WASHINGTON (WDVM) — It’s Inauguration Day 2021, and the scenes in our nation’s capital are more reminiscent of a war-torn country than a beacon of democracy. It can be difficult just to look at the pictures of the temporary “norm” in Washington D.C., but having to experience it firsthand, either because you work or live in the District, brings the anxiety — and astonishment — to a completely different level.
Mike Bergeron is an architect who’s lived and worked in Silver Spring, Maryland for over three decades. Witnessing the militarization in the city left him practically speechless. “This is just crazy. It’s uncalled for. It’s crazy,” he said.
The COVID-19 pandemic already had enough force to make this year’s swearing-in ceremony untraditional, but add the insurrection two weeks ago at the Capitol building, and you have an event that even historians struggle to compare with the past.
“It’s amazing, I never thought there’d be a day that I’d see tanks on the streets of Washington D.C., blocking our Nation’s Capital and our seat of government,” said Jimmy Alexander, a contributor for WDVM’s sister station, DCW50. Alexander has lived and worked in Washington D.C. since 1997 — he’s lived through the highs and the lows, but seeing the extensive street closures and hefty military presence has left him in utter shock.
“It’s sad, when you see the razor wire as we’re watching right now… being put up like it’s a prison. It’s just unthinkable that this could happen in the United States.”Jimmy Alexander
On any normal day, the streets around the Capitol complex are bustling. Pedestrians are able to walk right up to the Capitol building themselves and check it out — you can get much closer to the Capitol itself than the White House. But, as we’re constantly reminded, we are not living in normal times. Crews started their work about one week early, erecting 8-foot steel fences topped with razor-wiring to line the Capitol and National Mall.
25,000 National Guard troops were deployed into D.C. from every state. Their task? Assuring a smooth and peaceful transition of power.
“But now I’m just roaming around the streets. And just, the feel of silence… of no noise… it irks you,” said Bergeron. “It’s going to be in my memory for sure.”
Alexander believes that a powerful message can be learned from all of this.

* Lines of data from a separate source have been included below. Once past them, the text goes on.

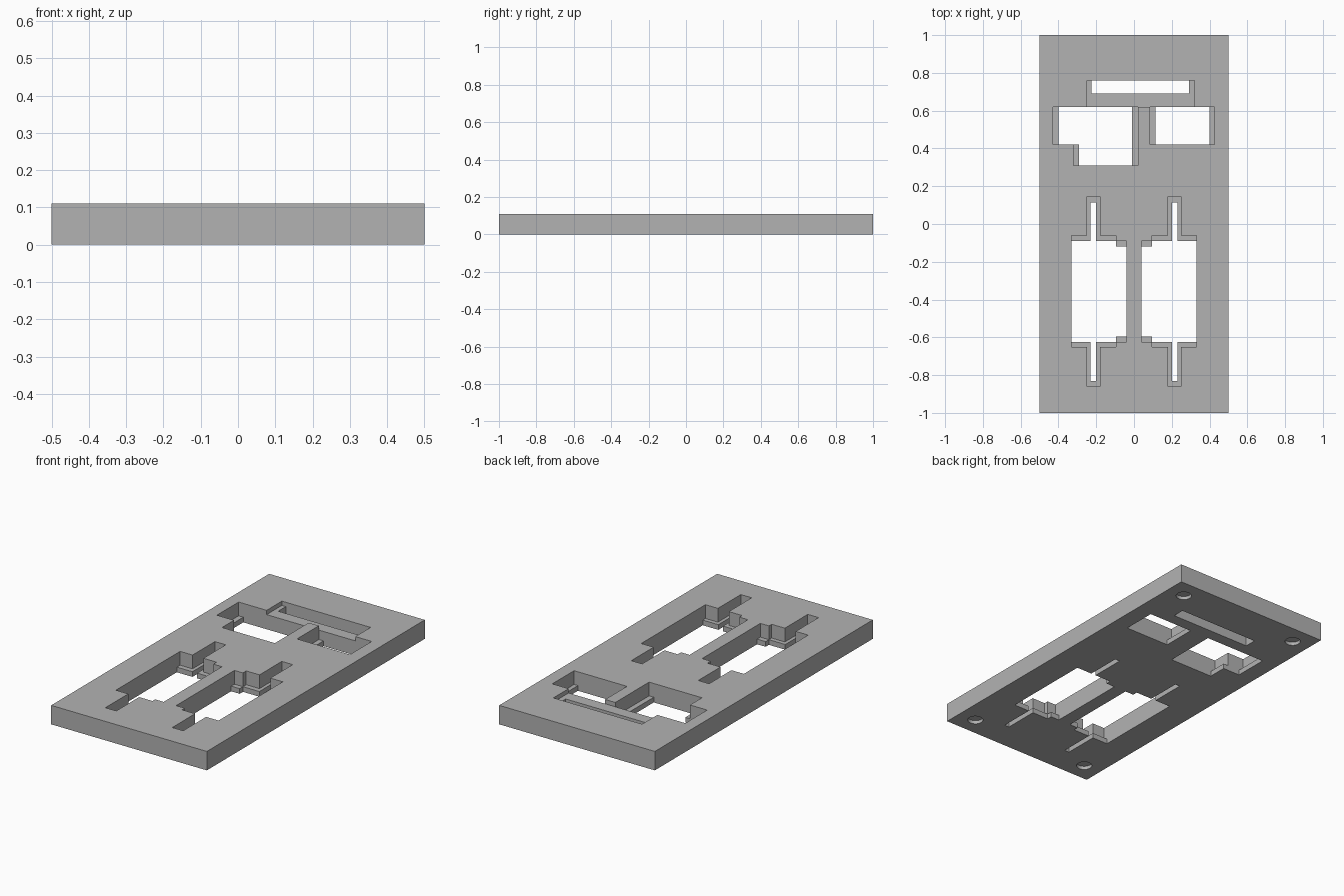
import bpy

cube = bpy.data.objects.get("Cube")
if cube:
    bpy.data.objects.remove(cube, do_unlink=True)

THICK = 0.11
LEDGE = 0.03      # height of the deep ledges
SHELF = 0.085     # height of the shallow shelf
THROUGH = -0.1    # cutter floor for openings that pass right through

grey = bpy.data.materials.new("light grey")
grey.use_nodes = True
grey.diffuse_color = (0.45, 0.45, 0.45, 1)
grey.node_tree.nodes["Principled BSDF"].inputs["Base Color"].default_value = (0.45, 0.45, 0.45, 1)


def box(name, x0, x1, y0, y1, z0, z1):
    bpy.ops.mesh.primitive_cube_add(size=1)
    ob = bpy.context.object
    ob.name = name
    for v in ob.data.vertices:
        v.co = (x1 if v.co.x > 0 else x0, y1 if v.co.y > 0 else y0, z1 if v.co.z > 0 else z0)
    return ob


def cut(cutter):
    cutter.hide_render = True
    mod = plate.modifiers.new("cut", 'BOOLEAN')
    mod.operation = 'DIFFERENCE'
    mod.solver = 'EXACT'
    mod.object = cutter
    bpy.context.view_layer.objects.active = plate
    bpy.ops.object.modifier_apply(modifier=mod.name)
    bpy.data.objects.remove(cutter, do_unlink=True)


def pocket(x0, x1, y0, y1, floor):
    cut(box("pocket_cutter", x0, x1, y0, y1, floor, THICK + 0.1))


plate = box("base_plate", -0.5, 0.5, -1, 1, 0, THICK)
plate.data.materials.append(grey)

# Long slot with a shallow shelf
pocket(-0.25, 0.32, 0.62, 0.76, SHELF)
pocket(-0.225, 0.29, 0.69, 0.76, THROUGH)

# Stepped window and plain window, each with ledges at the ends
pocket(-0.43, 0.02, 0.42, 0.62, LEDGE)
pocket(-0.32, 0.02, 0.31, 0.42, LEDGE)
pocket(-0.40, -0.01, 0.42, 0.62, THROUGH)
pocket(-0.29, -0.01, 0.31, 0.42, THROUGH)
pocket(0.085, 0.425, 0.42, 0.62, LEDGE)
pocket(0.115, 0.40, 0.42, 0.62, THROUGH)

# Mirrored pair of large windows with narrow end slots
for side in (-1, 1):
    def paired(inner, outer, y0, y1, floor):
        x0, x1 = sorted((side * inner, side * outer))
        pocket(x0, x1, y0, y1, floor)

    paired(0.095, 0.33, -0.65, -0.06, LEDGE)
    paired(0.04, 0.33, -0.625, -0.09, LEDGE)
    paired(0.18, 0.25, -0.86, 0.145, LEDGE)
    paired(0.095, 0.33, -0.625, -0.09, THROUGH)
    paired(0.04, 0.33, -0.595, -0.12, THROUGH)
    paired(0.2, 0.23, -0.83, 0.115, THROUGH)

# Round recesses under the corners
for x in (-0.39, 0.39):
    for y in (-0.89, 0.89):
        bpy.ops.mesh.primitive_cylinder_add(vertices=32, radius=0.042, depth=0.04, location=(x, y, 0))
        cut(bpy.context.object)
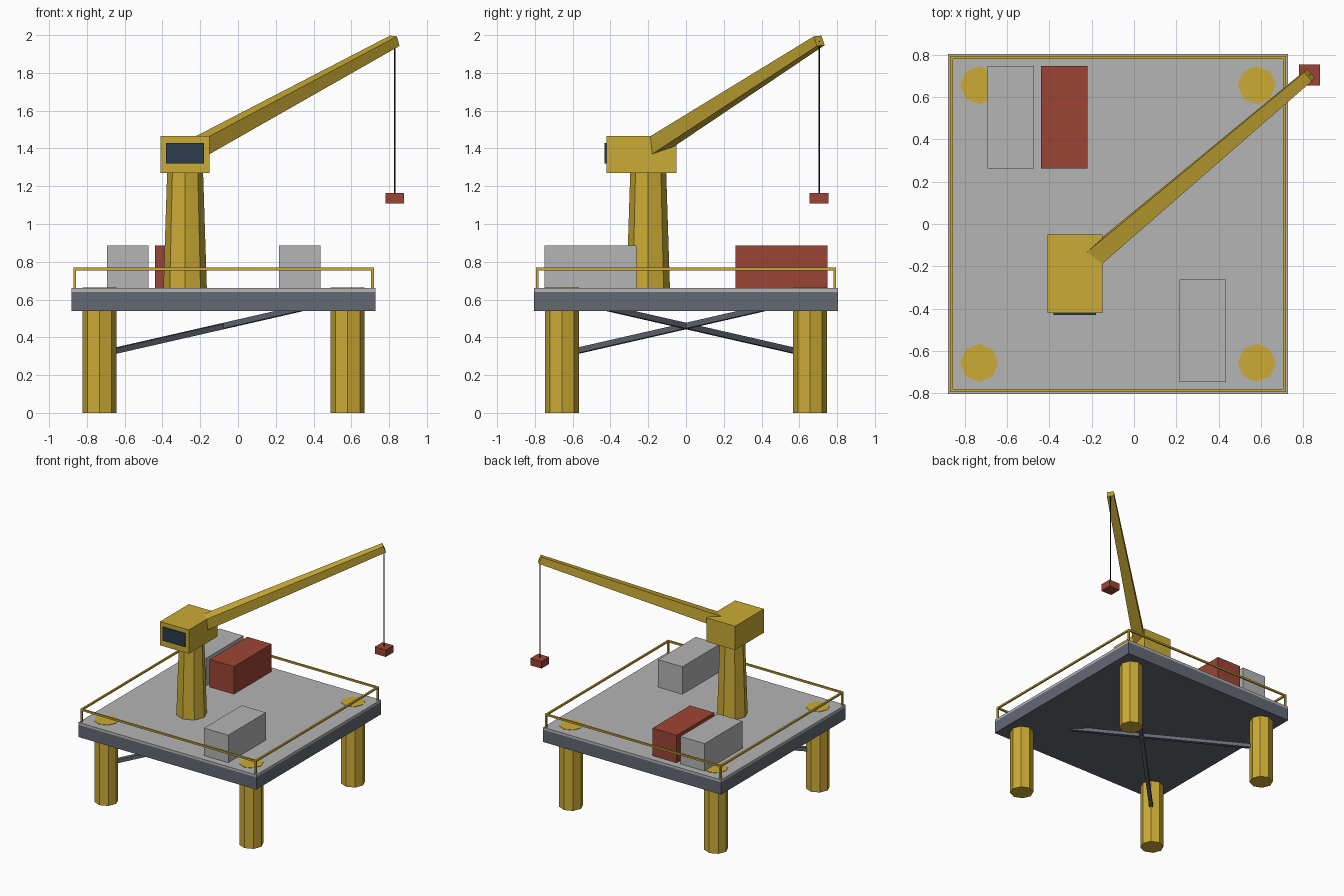
import bpy
from math import pi
from mathutils import Vector

old = bpy.data.objects.get("Cube")
if old:
    bpy.data.objects.remove(old, do_unlink=True)


def material(name, rgb):
    m = bpy.data.materials.new(name)
    m.use_nodes = True
    m.diffuse_color = (*rgb, 1)
    m.node_tree.nodes["Principled BSDF"].inputs["Base Color"].default_value = (*rgb, 1)
    return m


YELLOW = material("safety_yellow", (0.60, 0.41, 0.035))
GREY = material("light_grey", (0.46, 0.46, 0.46))
SLATE = material("slate_steel", (0.125, 0.14, 0.175))
RED = material("rust_red", (0.33, 0.06, 0.035))
GLASS = material("dark_glass", (0.025, 0.045, 0.075))
BLACK = material("cable_black", (0.01, 0.01, 0.01))


def finish(name, mat):
    ob = bpy.context.object
    ob.name = name
    ob.data.materials.append(mat)
    return ob


def box(name, mat, lo, hi):
    lo, hi = Vector(lo), Vector(hi)
    bpy.ops.mesh.primitive_cube_add(size=1, location=(lo + hi) / 2)
    bpy.context.object.scale = hi - lo
    return finish(name, mat)


def strut(name, mat, start, end, r1, r2, sides):
    """Tapered prism between two points, first corner towards +x."""
    start, end = Vector(start), Vector(end)
    axis = end - start
    bpy.ops.mesh.primitive_cone_add(vertices=sides, radius1=r1, radius2=r2,
                                    depth=axis.length, location=(start + end) / 2)
    ob = finish(name, mat)
    ob.rotation_mode = 'QUATERNION'
    ob.rotation_quaternion = Vector((0, 0, 1)).rotation_difference(axis)
    return ob


# Deck: slate hull with a grey plate on top
CX, HALF, DECK = -0.076, 0.805, 0.66
box("deck_hull", SLATE, (CX - HALF, -HALF, 0.54), (CX + HALF, HALF, 0.64))
box("deck_plate", GREY, (CX - HALF, -HALF, 0.64), (CX + HALF, HALF, DECK))

# Legs reach just through the deck
LEG = 0.657
for sx, xn in ((-1, "right"), (1, "left")):
    for sy, yn in ((-1, "front"), (1, "back")):
        x, y = CX + sx * LEG, sy * LEG
        strut(f"{yn}_{xn}_leg", YELLOW, (x, y, 0), (x, y, DECK + 0.003), 0.09, 0.09, 8)

# Crossed braces rising under the deck
for s, n in ((-1, "front"), (1, "back")):
    strut(f"{n}_brace", SLATE, (CX - LEG, s * LEG, 0.31),
          (CX + LEG, -s * LEG, 0.61), 0.021, 0.021, 4)

# Handrail with corner posts
R, T, TOP = 0.788, 0.007, 0.769
for s, n, m in ((-1, "front", "right"), (1, "back", "left")):
    box(f"{n}_rail", YELLOW, (CX - R - T, s * R - T, TOP - 2 * T), (CX + R + T, s * R + T, TOP))
    x = CX + s * R
    box(f"{m}_rail", YELLOW, (x - T, -R - T, TOP - 2 * T), (x + T, R + T, TOP))
    for t, k in ((-1, "front"), (1, "back")):
        box(f"{k}_{m}_post", YELLOW, (x - T, t * R - T, DECK), (x + T, t * R + T, TOP - T))

# Cargo containers
for name, mat, x, y in (("back_grey_container", GREY, -0.583, 0.505),
                        ("red_container", RED, -0.33, 0.505),
                        ("front_grey_container", GREY, 0.326, -0.505)):
    box(name, mat, (x - 0.11, y - 0.243, DECK), (x + 0.11, y + 0.243, 0.885))

# Crane: tower, cab, window, boom
strut("crane_tower", YELLOW, (-0.28, -0.2, DECK), (-0.28, -0.2, 1.28), 0.115, 0.095, 8)
box("crane_cab", YELLOW, (-0.41, -0.422, 1.27), (-0.15, -0.05, 1.465))
box("cab_window", GLASS, (-0.382, -0.431, 1.32), (-0.18, -0.422, 1.43))
tip = Vector((0.83, 0.705, 1.97))
strut("crane_boom", YELLOW, (-0.28, -0.235, 1.367), tip, 0.066, 0.039, 4)

# Cable and hanging load
strut("hoist_cable", BLACK, (tip.x, tip.y, 1.15), tip, 0.004, 0.004, 6)
box("hanging_load", RED, (tip.x - 0.05, tip.y - 0.05, 1.108), (tip.x + 0.05, tip.y + 0.05, 1.165))
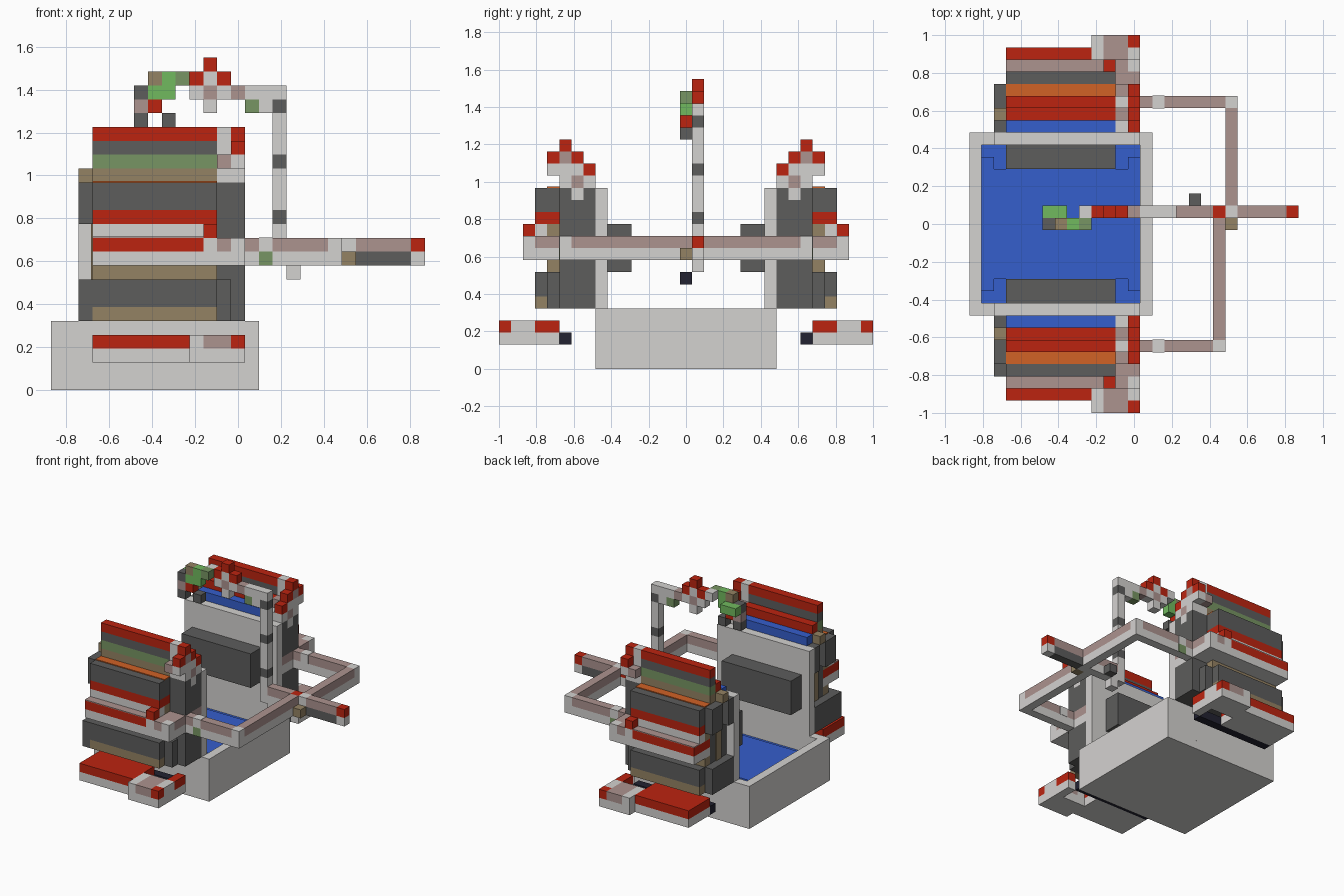
import bpy
import bmesh
from mathutils import Matrix, Vector

default_cube = bpy.data.objects.get("Cube")
if default_cube:
    bpy.data.objects.remove(default_cube, do_unlink=True)

UNIT = 2 / 31
ORIGIN = Vector((13.5, 15.5, 0))


def linear(channel):
    c = channel / 255
    return c / 12.92 if c < 0.04 else ((c + 0.055) / 1.055) ** 2.4


def colour(name, red, green, blue):
    mat = bpy.data.materials.new(name)
    rgba = (linear(red), linear(green), linear(blue), 1)
    mat.use_nodes = True
    mat.diffuse_color = rgba
    shader = next(n for n in mat.node_tree.nodes if n.type == 'BSDF_PRINCIPLED')
    shader.inputs["Base Color"].default_value = rgba
    shader.inputs["Roughness"].default_value = 0.9
    return mat


white = colour("pale_grey", 212, 210, 208)
dark = colour("dark_grey", 93, 93, 92)
red = colour("deep_red", 188, 36, 16)
blue = colour("water_blue", 53, 94, 204)
mauve = colour("dusty_mauve", 172, 147, 143)
tan = colour("tan_brown", 148, 130, 99)
green = colour("bright_green", 113, 186, 95)
olive = colour("dull_green", 119, 149, 99)
orange = colour("burnt_orange", 209, 98, 38)
black = colour("near_black", 34, 34, 49)


def block(name, mat, x, y, z, pair=False):
    """One grid-aligned box, optionally repeated on the opposite y side."""
    spans = [y, (31 - y[1], 31 - y[0])] if pair else [y]
    bm = bmesh.new()
    for span in spans:
        low = Vector((x[0], span[0], z[0]))
        high = Vector((x[1], span[1], z[1]))
        place = Matrix.Translation(((low + high) / 2 - ORIGIN) * UNIT)
        size = Matrix.Diagonal((*((high - low) * UNIT), 1))
        bmesh.ops.create_cube(bm, size=1, matrix=place @ size)
    mesh = bpy.data.meshes.new(name)
    bm.to_mesh(mesh)
    bm.free()
    mesh.materials.append(mat)
    obj = bpy.data.objects.new(name, mesh)
    bpy.context.collection.objects.link(obj)


def twin(name, mat, x, y, z):
    block(name, mat, x, y, z, pair=True)


def cell(name, mat, x, y, z, pair=False):
    block(name, mat, (x, x + 1), (y, y + 1), (z, z + 1), pair)


# Basin with lower water steps at the sides
block("basin_floor", white, (0, 15), (8, 23), (0, 1))
block("basin_back_wall", white, (0, 1), (8, 23), (1, 5))
block("basin_front_wall", white, (14, 15), (8, 23), (1, 5))
twin("basin_side_wall", white, (1, 14), (22, 23), (1, 5))
block("water", blue, (1, 14), (11, 20), (1, 4))
twin("water_edge_step", blue, (1, 14), (21, 22), (1, 3))
twin("water_inner_step", blue, (2, 13), (20, 21), (1, 3))
for x in (1, 13):
    twin("water_corner", blue, (x, x + 1), (20, 21), (1, 4))

# Inner panels and the boxes mounted on them
twin("inner_panel", white, (2, 14), (22, 23), (5, 15))
twin("panel_box", dark, (3, 12), (20, 22), (8, 12))

# Side cabinets: lower housing, recessed middle, upper housing
twin("lower_housing", dark, (3, 12), (23, 28), (6, 8))
twin("lower_housing_base", dark, (3, 12), (23, 27), (5, 6))
twin("lower_tan_band", tan, (3, 12), (27, 28), (5, 6))
block("lower_back_end_right", dark, (2, 3), (3, 8), (5, 8))
block("lower_back_end_left", dark, (2, 3), (23, 27), (5, 8))
twin("lower_open_end", dark, (12, 13), (23, 27), (5, 8))
twin("middle_core", dark, (3, 13), (23, 26), (8, 12))
twin("tan_recess", tan, (3, 12), (26, 27), (8, 9))
twin("awning_lower_white", white, (3, 12), (26, 29), (9, 10))
twin("awning_red", red, (3, 11), (26, 29), (10, 11))
twin("awning_white_end", white, (11, 12), (26, 29), (10, 11))
twin("awning_mauve_top", mauve, (3, 11), (28, 29), (11, 11.1))
twin("awning_tan_back", tan, (3, 12), (26, 27), (11, 12))
twin("awning_upper_white", white, (3, 12), (27, 28), (11, 12))
twin("upper_red_band", red, (3, 12), (23, 28), (12, 13))
twin("upper_housing", dark, (3, 12), (23, 28), (13, 15))
twin("upper_back_end_inner", dark, (2, 3), (23, 24), (12, 15))
twin("upper_back_end_outer", dark, (2, 3), (25, 27), (12, 15))
twin("upper_open_end", dark, (12, 13), (23, 26), (12, 15))
twin("rear_tan_inlay", tan, (2.9, 3), (24, 25), (8, 15))
cell("rear_tan_cap", tan, 2, 24, 15, True)

# Stepped roofs
twin("roof_blue_step", blue, (3, 12), (23, 24), (15, 16))
twin("roof_inner_core", dark, (3, 12), (24, 25), (15, 16))
twin("roof_inner_red", red, (3, 12), (24, 25), (16, 17))
for level, mat in enumerate((tan, olive, dark, red)):
    twin("roof_layer", mat, (3, 12), (25, 26), (15 + level, 16 + level))
twin("roof_orange_strip", orange, (3, 12), (26, 27), (15, 15.1))

# Columns and gable arches at the open end
twin("end_column_lower", dark, (13, 14), (23, 26), (5, 9))
twin("end_column_upper", dark, (13, 14), (23, 26), (11, 14))
for y, mat in ((23, dark), (24, white), (25, dark)):
    cell("end_column_top", mat, 13, y, 14, True)
for y, mat in ((23, white), (24, mauve), (25, white)):
    twin("gable_base", mat, (12, 14), (y, y + 1), (15, 16))
twin("gable_inner", mauve, (12, 13), (24, 27), (16, 17))
twin("gable_outer", white, (13, 14), (24, 27), (16, 17))
twin("gable_heart", mauve, (13, 14), (25, 26), (17, 18))
twin("gable_cap_back", white, (12, 13), (25, 26), (17, 19))
for y, z in ((23, 16), (24, 17), (25, 18), (26, 17)):
    cell("gable_red_edge", red, 13, y, z, True)

# Lower skirts and their turned ends
twin("skirt_white", white, (3, 10), (26, 30), (2, 3))
twin("skirt_red", red, (3, 10), (26, 30), (3, 4))
twin("skirt_black_bar", black, (3, 13), (25, 26), (2, 3))
twin("skirt_end_base", white, (10, 14), (28, 31), (2, 3))
twin("skirt_end_white", white, (10, 11), (28, 31), (3, 4))
twin("skirt_end_mauve", mauve, (11, 13), (28, 31), (3, 4))
twin("skirt_corner_white", white, (13, 14), (28, 30), (3, 4))
cell("skirt_corner_red", red, 13, 30, 3, True)
twin("skirt_return_white", white, (13, 14), (26, 28), (2, 3))
twin("skirt_return_red", red, (13, 14), (26, 28), (3, 4))

# Awning ends that turn into the side rails
twin("awning_end_white", white, (12, 14), (26, 29), (9, 10))
twin("awning_end_mauve", mauve, (12, 13), (26, 29), (10, 11))
twin("awning_end_turn", mauve, (13, 14), (23, 28), (10, 11))
cell("awning_end_tip", white, 13, 28, 10, True)
twin("rail_socket", white, (13, 14), (23, 26), (9, 10))
cell("awning_red_knob", red, 11, 28, 11, True)


# Rails: mauve upper half, pale lower half
def rail(name, x, y):
    block(name + "_lower", white, x, y, (9, 10))
    block(name + "_upper", mauve, x, y, (10, 11))


rail("left_side_rail", (14, 21), (25, 26))
rail("right_side_rail", (14, 20), (5, 6))
rail("left_cross_rail", (21, 22), (17, 25))
rail("right_cross_rail", (20, 21), (6, 16))
block("left_rail_corner", white, (21, 22), (25, 26), (9, 11))
block("right_rail_corner", white, (20, 21), (5, 6), (9, 11))
twin("rail_white_ring", white, (15, 16), (24.96, 26.04), (10, 11.04))
twin("rail_green_spot", olive, (15, 16), (26, 26.04), (9, 10))

# Long central arm
rail("arm_inner", (17, 20), (16, 17))
cell("arm_red_joint", red, 20, 16, 10)
cell("arm_joint_base", white, 20, 16, 9)
block("arm_white_joint", white, (21, 22), (16, 17), (9, 11))
block("arm_outer_lower", dark, (22, 26), (16, 17), (9, 10))
block("arm_outer_upper", mauve, (22, 26), (16, 17), (10, 11))
cell("arm_tip_base", white, 26, 16, 9)
cell("arm_tip_red", red, 26, 16, 10)
cell("arm_foot", white, 17, 16, 8)
cell("arm_tan_knob", tan, 21, 15, 9)
cell("arm_dark_knob", dark, 18, 17, 9)
cell("hanging_black_cube", black, 7, 15, 7)

# Upright pole with dark rings
for start, stop, mat in ((9, 12, white), (12, 13, dark), (13, 16, white),
                         (16, 17, dark), (17, 20, white), (20, 21, dark),
                         (21, 22, white)):
    block("pole_section", mat, (16, 17), (16, 17), (start, stop))

# Overhead beam with red crest
block("beam_tip", white, (10, 11), (16, 17), (21, 22))
cell("beam_mauve_heart", mauve, 11, 16, 21)
block("beam_middle", white, (12, 13), (16, 17), (21, 22))
cell("beam_mauve_joint", mauve, 13, 16, 21)
block("beam_outer", white, (14, 16), (16, 17), (21, 22))
cell("beam_drop", white, 11, 16, 20)
cell("beam_green_bracket", olive, 14, 16, 20)
cell("beam_bracket", white, 15, 16, 20)
cell("crest_core", white, 11, 16, 22)
for x, z in ((10, 22), (11, 23), (12, 22)):
    cell("crest_red", red, x, 16, z)

# Small green figure at the end of the beam
block("figure_back", green, (6, 8), (16, 17), (21, 22))
block("figure_body", green, (7, 9), (15, 16), (21, 22))
cell("figure_tan_head", tan, 7, 15, 22)
cell("figure_green_head", green, 8, 15, 22)
cell("figure_arm", olive, 9, 15, 22)
cell("figure_link", white, 9, 16, 22)
cell("figure_dark_side", dark, 6, 15, 21)
cell("figure_mauve_side", mauve, 6, 15, 20)
cell("figure_red_part", red, 7, 15, 20)
for x in (6, 8):
    cell("figure_foot", dark, x, 15, 19)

“We aren’t enemies. I think that’s the key. We are not enemies of somebody just because they have a different political affiliation. I don’t care if you’re Republican, Democrat, Libertarian, or Vegetarian,” he said. “We have more in common than we don’t.”